Fonda stated that he deleted his tweet regarding Barron Trump, saying that he “immediately regretted it and sincerely apologize to the family for what I said and any hurt my words have caused.” Backlash to Fonda’s tweets resulted in a call for a boycott of his newest film, Boundaries, and other Sony projects. Sony Pictures released Boundaries as planned on June 22, 2018, but released a statement stating that Fonda’s comments “are abhorrent, reckless and dangerous, and we condemn them completely.”
Fonda died from respiratory failure caused by lung cancer at his home in Los Angeles on August 16, 2019, at the age of 79.
Following Fonda’s death, his sister Jane Fonda made the following statement: “I am very sad. He was my sweet-hearted baby brother. The talker of the family. I have had beautiful alone time with him these last days.
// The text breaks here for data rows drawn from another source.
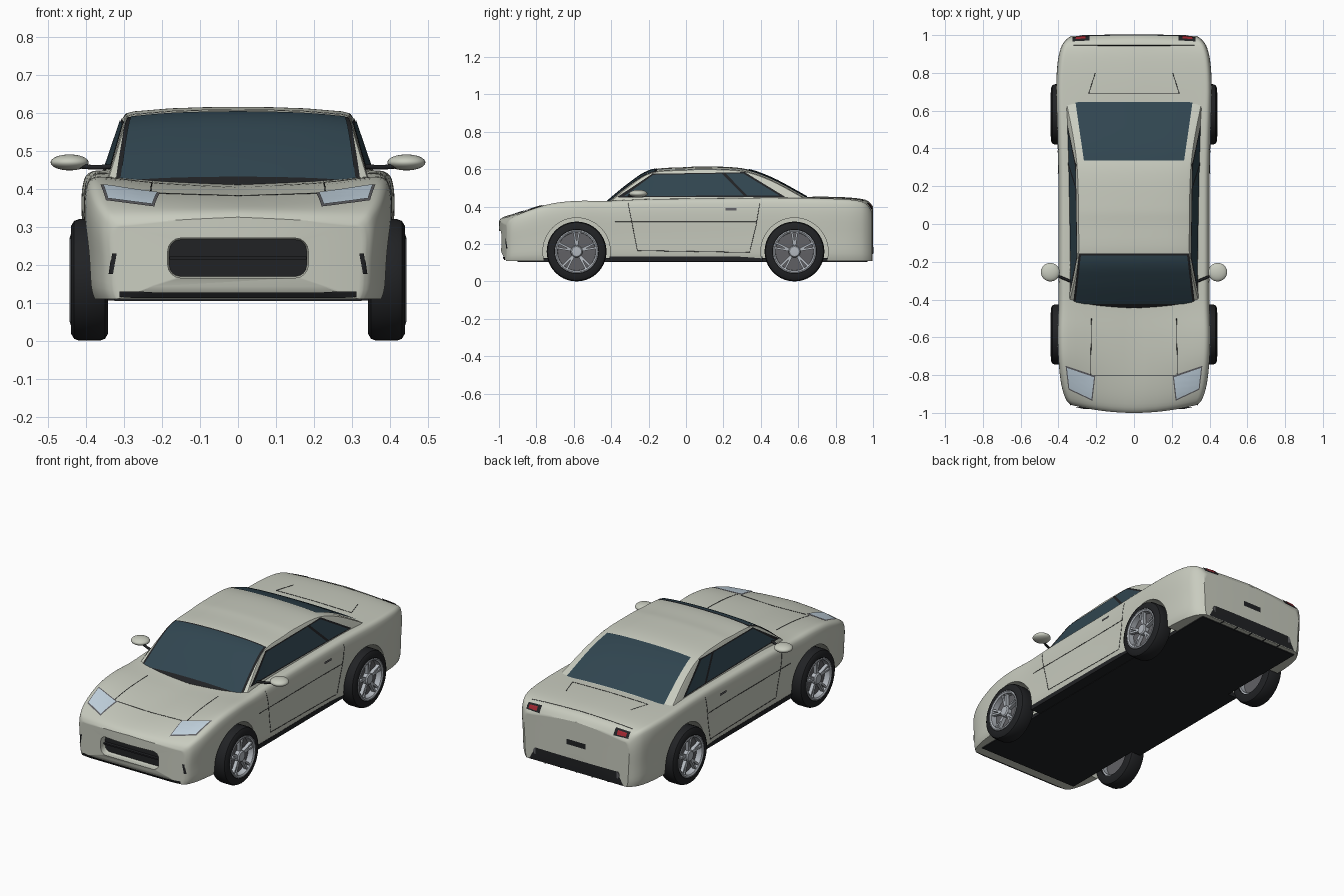
import bpy, bmesh, math
from mathutils import Vector
from mathutils.bvhtree import BVHTree

if "Cube" in bpy.data.objects:
    bpy.data.objects.remove(bpy.data.objects["Cube"])


def material(name, r, g, b):
    m = bpy.data.materials.new(name)
    m.diffuse_color = (r, g, b, 1)
    m.use_nodes = True
    m.node_tree.nodes["Principled BSDF"].inputs["Base Color"].default_value = m.diffuse_color
    return m


PAINT = material("paint", .58, .60, .52)
BLACK = material("black", .015, .016, .018)
GLASS = material("glass", .03, .06, .08)
METAL = material("metal", .45, .48, .52)
DARK = material("dark_metal", .12, .12, .13)
LAMP = material("lamp", .55, .66, .75)
RED = material("red_lamp", .35, .02, .03)


def smooth(ob, angle=35):
    bpy.ops.object.select_all(action='DESELECT')
    ob.select_set(True)
    bpy.context.view_layer.objects.active = ob
    bpy.ops.object.shade_smooth_by_angle(angle=math.radians(angle))


def make(name, verts, faces, mat, fix=True):
    me = bpy.data.meshes.new(name)
    me.from_pydata([tuple(v) for v in verts], [], faces)
    if fix:
        bm = bmesh.new()
        bm.from_mesh(me)
        bmesh.ops.recalc_face_normals(bm, faces=bm.faces)
        bm.to_mesh(me)
        bm.free()
    me.materials.append(mat)
    ob = bpy.data.objects.new(name, me)
    bpy.context.collection.objects.link(ob)
    smooth(ob)
    return ob


def loft(name, rings, mat, cap=True, loop=False):
    n, k = len(rings[0]), len(rings)
    faces = [(i * n + j, i * n + (j + 1) % n, (i + 1) % k * n + (j + 1) % n, (i + 1) % k * n + j)
             for i in range(k if loop else k - 1) for j in range(n)]
    if cap and not loop:
        faces += [tuple(range(n)), tuple(range((k - 1) * n, k * n))]
    return make(name, [v for r in rings for v in r], faces, mat)


def spline(pts, n):
    """Catmull-Rom curve through tuples of any size."""
    P = [pts[0]] + list(pts) + [pts[-1]]
    out = []
    for a, b, c, d in zip(P, P[1:], P[2:], P[3:]):
        for t in (i / n for i in range(n)):
            out.append(tuple(.5 * (2 * q + (r - p) * t + (2 * p - 5 * q + 4 * r - s) * t * t
                       + (3 * q - p - 3 * r + s) * t ** 3) for p, q, r, s in zip(a, b, c, d)))
    return out + [tuple(pts[-1])]


def box(name, lo, hi, mat, bevel=0.0):
    v = [(x, y, z) for x in (lo[0], hi[0]) for y in (lo[1], hi[1]) for z in (lo[2], hi[2])]
    ob = make(name, v, [(0, 1, 3, 2), (4, 5, 7, 6), (0, 1, 5, 4), (2, 3, 7, 6), (0, 2, 6, 4), (1, 3, 7, 5)], mat)
    if bevel:
        m = ob.modifiers.new("bevel", 'BEVEL')
        m.width, m.segments = bevel, 4
    return ob


def lathe(name, prof, mat, s, cx, cy, cz, loop=True, n=40):
    """Revolve (radius, offset) points about an x axis."""
    rings = [[(s * (cx + u), cy + r * math.cos(a), cz + r * math.sin(a))
              for a in (2 * math.pi * i / n for i in range(n))] for r, u in prof]
    return loft(name, rings, mat, loop=loop)


# Body shell: y, half width, shoulder height, centre height
stations = [(-.957, .335, .305, .325), (-.93, .36, .337, .347), (-.85, .385, .375, .37), (-.72, .40, .415, .39),
            (-.58, .405, .43, .402), (-.42, .40, .43, .412), (-.2, .40, .44, .44), (.2, .40, .445, .445),
            (.45, .405, .448, .448), (.7, .412, .445, .453), (.85, .405, .44, .45), (.93, .388, .43, .442),
            (.97, .365, .41, .43), (.995, .335, .37, .40)]


def body_ring(y, w, zs, zt, s=1.0):
    h, zb = zs - .11, .11
    side = [(.95, 0), (.975, .12), (.985, .4), (1, .72), (.99, .9), (.955, .985), (.86, 1)]
    half = spline([(a * w, zb + b * h) for a, b in side] + [(.5 * w, zs * .4 + zt * .6), (0, zt)], 3)
    half = [(x * s, .22 + (z - .22) * s) for x, z in half]
    bow = -.043 * max(0, min(1, (-.7 - y) / .25)) + .005 * max(0, min(1, (y - .9) / .09))
    ring = half + [(-x, z) for x, z in half[-2::-1]]
    return [(x, y + bow * (1 - min(1, (x / w) ** 2)), z) for x, z in ring]


shrink = (.97, .85, .7, .5, .3, .05)
rings = [body_ring(*stations[0], s) for s in reversed(shrink)]
rings += [body_ring(*st) for st in spline(stations, 4)]
rings += [body_ring(*stations[-1], s) for s in shrink]
body = loft("body_shell", rings, PAINT)

# Wheel arch and grille openings
WHEELS = [(s, y) for s in (1, -1) for y in (-.585, .58)]
cutters = [lathe("arch_cutter", [(.18, 0), (.18, .25)], BLACK, s, .29, y, .16, loop=False, n=48) for s, y in WHEELS]
cutters.append(box("grille_cutter", (-.185, -1.1, .165), (.185, -.93, .27), BLACK, .035))
for c in cutters:
    m = body.modifiers.new("cut", 'BOOLEAN')
    m.object, m.operation, m.solver = c, 'DIFFERENCE', 'EXACT'
    bpy.context.view_layer.objects.active = body
    bpy.ops.object.modifier_apply(modifier=m.name)
for c in cutters:
    bpy.data.objects.remove(c)
smooth(body, 30)

# Cabin: y, roof height
roof = [(-.47, .39), (-.44, .412), (-.3, .527), (-.18, .597), (0, .611), (.1, .615), (.3, .605),
        (.45, .557), (.6, .478), (.7, .42)]
rings = []
for y, zc in spline(roof, 5):
    base = .342 + .02 * (y + .47)
    ze = zc - .02
    x = base - (ze - .42) * .33
    half = [(base + .013, .36), (x + .004, ze - .006), (x - .002, ze + .003), (.93 * x, zc - .012),
            (.6 * x, zc - .004), (.3 * x, zc - .001), (0, zc)]
    rings.append([(a, y, z) for a, z in half] + [(-a, y, z) for a, z in half[-2::-1]])
cabin = loft("cabin", rings, PAINT)

dg = bpy.context.evaluated_depsgraph_get()
TREE = {o: BVHTree.FromObject(o, dg) for o in (body, cabin)}


def project(ob, p, d, off):
    """Drop a 2D point onto a part, looking along -d."""
    d = Vector(d)
    p = Vector((0, p[0], p[1]) if d.x else (p[0], 0, p[1]) if d.y else (p[0], p[1], 0))
    co, no, _, _ = TREE[ob].ray_cast(p + d * 2, -d)
    if co is None:
        co, no, _, _ = TREE[ob].find_nearest(p + d * .4)
    return co + no * off


def patch(name, ob, quad, d, mat, off=.003, n=14):
    a, b, c, e = [Vector(q) for q in quad]
    v = [project(ob, a.lerp(b, i / n).lerp(e.lerp(c, i / n), j / n), d, off) for j in range(n + 1) for i in range(n + 1)]
    k = n + 1
    f = [(j * k + i, j * k + i + 1, (j + 1) * k + i + 1, (j + 1) * k + i) for j in range(n) for i in range(n)]
    g = f[len(f) // 2]
    if (v[g[1]] - v[g[0]]).cross(v[g[3]] - v[g[0]]).dot(Vector(d)) < 0:
        f = [q[::-1] for q in f]
    return make(name, v, f, mat, fix=False)


def wire(name, pts, mat, r):
    cu = bpy.data.curves.new(name, 'CURVE')
    cu.dimensions, cu.bevel_depth, cu.bevel_resolution = '3D', r, 1
    cu.use_fill_caps = True
    sp = cu.splines.new('POLY')
    sp.points.add(len(pts) - 1)
    for q, p in zip(sp.points, pts):
        q.co = (*p, 1)
    cu.materials.append(mat)
    bpy.context.collection.objects.link(bpy.data.objects.new(name, cu))


def seam(name, pts, d):
    fine = [Vector(a).lerp(Vector(b), i / 10) for a, b in zip(pts, pts[1:]) for i in range(10)] + [Vector(pts[-1])]
    wire(name, [project(body, p, d, 0) for p in fine], BLACK, .0015)


UP, FRONT, BACK = (0, 0, 1), (0, -1, 0), (0, 1, 0)

# Windows
patch("windscreen_trim", cabin, [(-.325, -.445), (.325, -.445), (.29, -.155), (-.29, -.155)], UP, BLACK, .002)
patch("windscreen", cabin, [(-.31, -.42), (.31, -.42), (.28, -.165), (-.28, -.165)], UP, GLASS, .004)
patch("rear_window", cabin, [(-.265, .335), (.265, .335), (.31, .645), (-.31, .645)], UP, GLASS, .004)

# Grille, lower lip, tail slot, diffuser, floor
box("grille_insert", (-.19, -.95, .16), (.19, -.925, .275), BLACK)
box("grille_bar", (-.18, -.968, .213), (.18, -.945, .221), BLACK)
patch("front_lip", body, [(-.31, .115), (.31, .115), (.31, .13), (-.31, .13)], FRONT, BLACK, .006)
patch("plate_slot", body, [(-.06, .26), (.06, .26), (.06, .29), (-.06, .29)], BACK, BLACK)
patch("diffuser", body, [(-.30, .112), (.30, .112), (.26, .185), (-.26, .185)], BACK, BLACK)
box("floor", (-.325, -.90, .104), (.325, .97, .125), BLACK)
for i in range(5):
    box("diffuser_fin", (-.2 + i * .1 - .003, .9, .108), (-.2 + i * .1 + .003, .998, .135), BLACK)
seam("hood_front_seam", [(-.21, -.80), (.21, -.80)], UP)
seam("boot_front_seam", [(-.24, .69), (.24, .69)], UP)
seam("boot_edge_seam", [(-.32, .945), (.32, .945)], UP)

for s in (1, -1):
    SIDE = (s, 0, 0)
    patch("side_window_trim", cabin, [(-.37, .449), (.53, .452), (.315, .583), (-.18, .575)], SIDE, BLACK, .002)
    patch("side_window", cabin, [(-.33, .456), (.50, .458), (.305, .577), (-.175, .569)], SIDE, GLASS, .004)
    patch("window_pillar", cabin, [(.31, .456), (.33, .456), (.21, .577), (.19, .577)], SIDE, BLACK, .006, 6)
    patch("headlight_frame", body, [(s * .362, -.75), (s * .205, -.803), (s * .22, -.935), (s * .347, -.875)], UP, DARK, .003)
    patch("headlight", body, [(s * .355, -.76), (s * .212, -.81), (s * .225, -.925), (s * .342, -.87)], UP, LAMP, .006)
    seam("headlight_bar", [(s * .345, -.80), (s * .26, -.835), (s * .23, -.90)], UP)
    patch("tail_light_frame", body, [(s * .235, .385), (s * .325, .385), (s * .325, .415), (s * .235, .42)], BACK, BLACK, .004)
    patch("tail_light", body, [(s * .255, .391), (s * .31, .391), (s * .31, .408), (s * .255, .411)], BACK, RED, .008)
    patch("front_vent", body, [(s * .328, .175), (s * .318, .23), (s * .33, .23), (s * .338, .175)], FRONT, BLACK, .004)
    # Seams, handle and sill
    seam("door_seam", [(-.31, .42), (-.26, .165), (.34, .155), (.375, .30), (.395, .42)], SIDE)
    seam("side_crease", [(-.38, .318), (.38, .318)], SIDE)
    seam("hood_seam", [(s * .23, -.80), (s * .225, -.5)], UP)
    seam("boot_seam", [(s * .24, .69), (s * .205, .8)], UP)
    patch("door_handle", body, [(.21, .38), (.27, .38), (.27, .392), (.21, .392)], SIDE, DARK, .006, 4)
    box("sill", (min(s * .3, s * .388), -.41, .106), (max(s * .3, s * .388), .41, .132), BLACK)
    # Exhaust tip
    wire("exhaust", [(s * .255, .94, .165), (s * .255, 1.0, .165)], DARK, .021)
    # Door mirror
    bpy.ops.mesh.primitive_uv_sphere_add(segments=32, ring_count=16, radius=1, location=(s * .443, -.255, .469))
    mirror = bpy.context.object
    mirror.name, mirror.scale = "door_mirror", (.05, .049, .021)
    mirror.data.materials.append(PAINT)
    smooth(mirror)
    wire("mirror_stalk", [(s * .32, -.31, .458), (s * .38, -.285, .456), (s * .43, -.265, .46)], BLACK, .007)

# Wheels
for s, y in WHEELS:
    at = (s, .342, y, .16)
    lathe("tyre", [(.11, 0), (.142, 0), (.155, .008), (.16, .022), (.16, .076), (.155, .089), (.142, .097),
                   (.118, .098), (.11, .09)], BLACK, *at)
    lathe("rim", [(.112, .01), (.112, .092), (.116, .099), (.110, .101), (.102, .096), (.100, .01)], METAL, *at)
    lathe("wheel_disc", [(.106, .04), (.106, .062), (.02, .066)], DARK, *at, loop=False)
    lathe("hub", [(.032, .06), (.032, .088), (.026, .094), (.012, .095)], METAL, *at, loop=False)
    for i in range(5):
        a = 2 * math.pi * i / 5 + math.pi / 2
        for o in (-.13, .13):
            sp = []
            for r, w, u in ((.02, .006, .084), (.106, .005, .094)):
                b = a + o * (r / .106)
                c, t = Vector((0, math.cos(b), math.sin(b))), Vector((0, -math.sin(b), math.cos(b)))
                ctr = Vector((s * .342, y, .16)) + c * r
                sp.append([ctr + t * k * w + Vector((s * (u + v), 0, 0)) for k, v in ((-1, 0), (1, 0), (1, -.02), (-1, -.02))])
            loft("spoke", sp, METAL)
He went out laughing.”
Awards and nominations
|1969||Academy Award||Academy Award for Best Original Screenplay||Easy Rider||Nominated|
|1997||Golden Globe||Golden Globe Award for Best Actor – Motion Picture Drama||Ulee’s Gold||Won|
|1997||New York Film Critics Circle||New York Film Critics Circle Award for Best Actor||Ulee’s Gold||Won|
|1997||Dallas–Fort Worth Film Critics Association||Dallas–Fort Worth Film Critics Association Award for Best Actor||Ulee’s Gold||Won|
|1997||Academy Award||Academy Award for Best Actor||Ulee’s Gold||Nominated|
|1999||Golden Globe||Golden Globe Award for Best Supporting Actor – Series, Miniseries or Television Film||The Passion of Ayn Rand||Won|
|1999||Primetime Emmy Award||Primetime Emmy Award for Outstanding Supporting Actor in a Limited Series or Movie||The Passion of Ayn Rand||Nominated|
|1999||Screen Actors Guild||Screen Actors Guild Award for Outstanding Performance by a Male Actor in a Miniseries or Television Movie||The Passion of Ayn Rand||Nominated|
|2007||Screen Actors Guild||Screen Actors Guild Award for Outstanding Performance by a Cast in a Motion Picture||3:10 to Yuma||Nominated|